■ **Required work**
In the records that follow, find each line containing "objects" and copy it.
Dataset excerpts below:
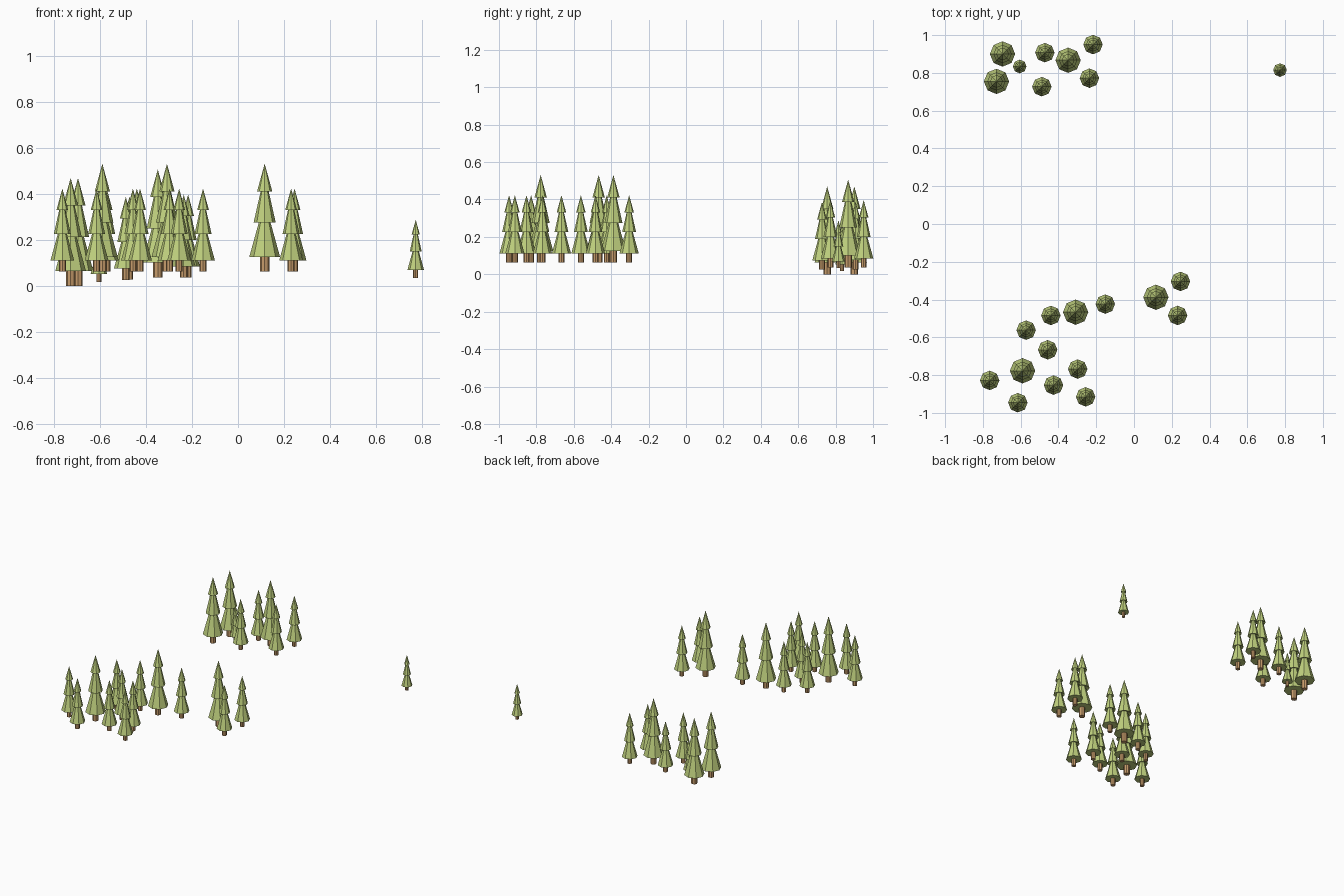
import bpy, bmesh
from math import pi, sin, cos

if "Cube" in bpy.data.objects:
    bpy.data.objects.remove(bpy.data.objects["Cube"])

SIDES = 8


def material(name, rgb):
    m = bpy.data.materials.new(name)
    m.diffuse_color = (*rgb, 1)
    m.use_nodes = True
    m.node_tree.nodes["Principled BSDF"].inputs["Base Color"].default_value = m.diffuse_color
    return m


def lathe(name, profile, mat):
    """Faceted closed solid from (radius, height) points, bottom to top."""
    bm = bmesh.new()
    rings = []
    for r, z in profile:
        if r == 0:
            rings.append([bm.verts.new((0, 0, z))] * SIDES)
        else:
            rings.append([bm.verts.new((r * cos(2 * pi * i / SIDES),
                                        r * sin(2 * pi * i / SIDES), z))
                          for i in range(SIDES)])
    if profile[0][0]:
        bm.faces.new(rings[0][::-1])
    for a, b in zip(rings, rings[1:]):
        for i in range(SIDES):
            j = (i + 1) % SIDES
            quad = list(dict.fromkeys((a[i], a[j], b[j], b[i])))
            bm.faces.new(quad)
    if profile[-1][0]:
        bm.faces.new(rings[-1])
    bmesh.ops.recalc_face_normals(bm, faces=bm.faces)
    mesh = bpy.data.meshes.new(name)
    bm.to_mesh(mesh)
    bm.free()
    mesh.materials.append(mat)
    return mesh


# Shared meshes: three flared tiers of needles on a short trunk
foliage = lathe("foliage", [(.0515, .049), (.0175, .172), (.037, .164),
                            (.012, .275), (.0255, .268), (0, .361)],
                material("needles", (.53, .64, .21)))
trunk = lathe("trunk", [(.0155, 0), (.0155, .05)],
              material("bark", (.58, .34, .15)))

S, M, L = .7, 1.0, 1.3

# Trees as (x, y, base height, scale)
back_grove = [(-.696, .90, 0, L), (-.728, .755, 0, L), (-.605, .834, .017, S),
              (-.472, .907, .027, M), (-.349, .867, .037, L),
              (-.217, .95, .036, M), (-.488, .727, .026, M),
              (-.236, .772, .036, M)]
lone_tree = [(.773, .815, .035, S)]
front_grove = [(x, y, .062, s) for x, y, s in [
    (.116, -.388, L), (.246, -.304, M), (.231, -.484, M), (-.152, -.424, M),
    (-.309, -.467, L), (-.44, -.484, M), (-.571, -.562, M), (-.457, -.666, M),
    (-.59, -.777, L), (-.764, -.828, M), (-.615, -.946, M), (-.426, -.853, M),
    (-.298, -.768, M), (-.256, -.915, M)]]

for group, trees in (("back_grove", back_grove), ("lone_tree", lone_tree),
                     ("front_grove", front_grove)):
    for x, y, z, s in trees:
        for mesh in (foliage, trunk):
            ob = bpy.data.objects.new(f"{group}_{mesh.name}", mesh)
            ob.location = (x, y, z)
            ob.scale = (s, s, s)
            bpy.context.collection.objects.link(ob)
End of Dataset excerpts.
■ **Answer for the task**
if "Cube" in bpy.data.objects:
    bpy.data.objects.remove(bpy.data.objects["Cube"])
            ob = bpy.data.objects.new(f"{group}_{mesh.name}", mesh)
            bpy.context.collection.objects.link(ob)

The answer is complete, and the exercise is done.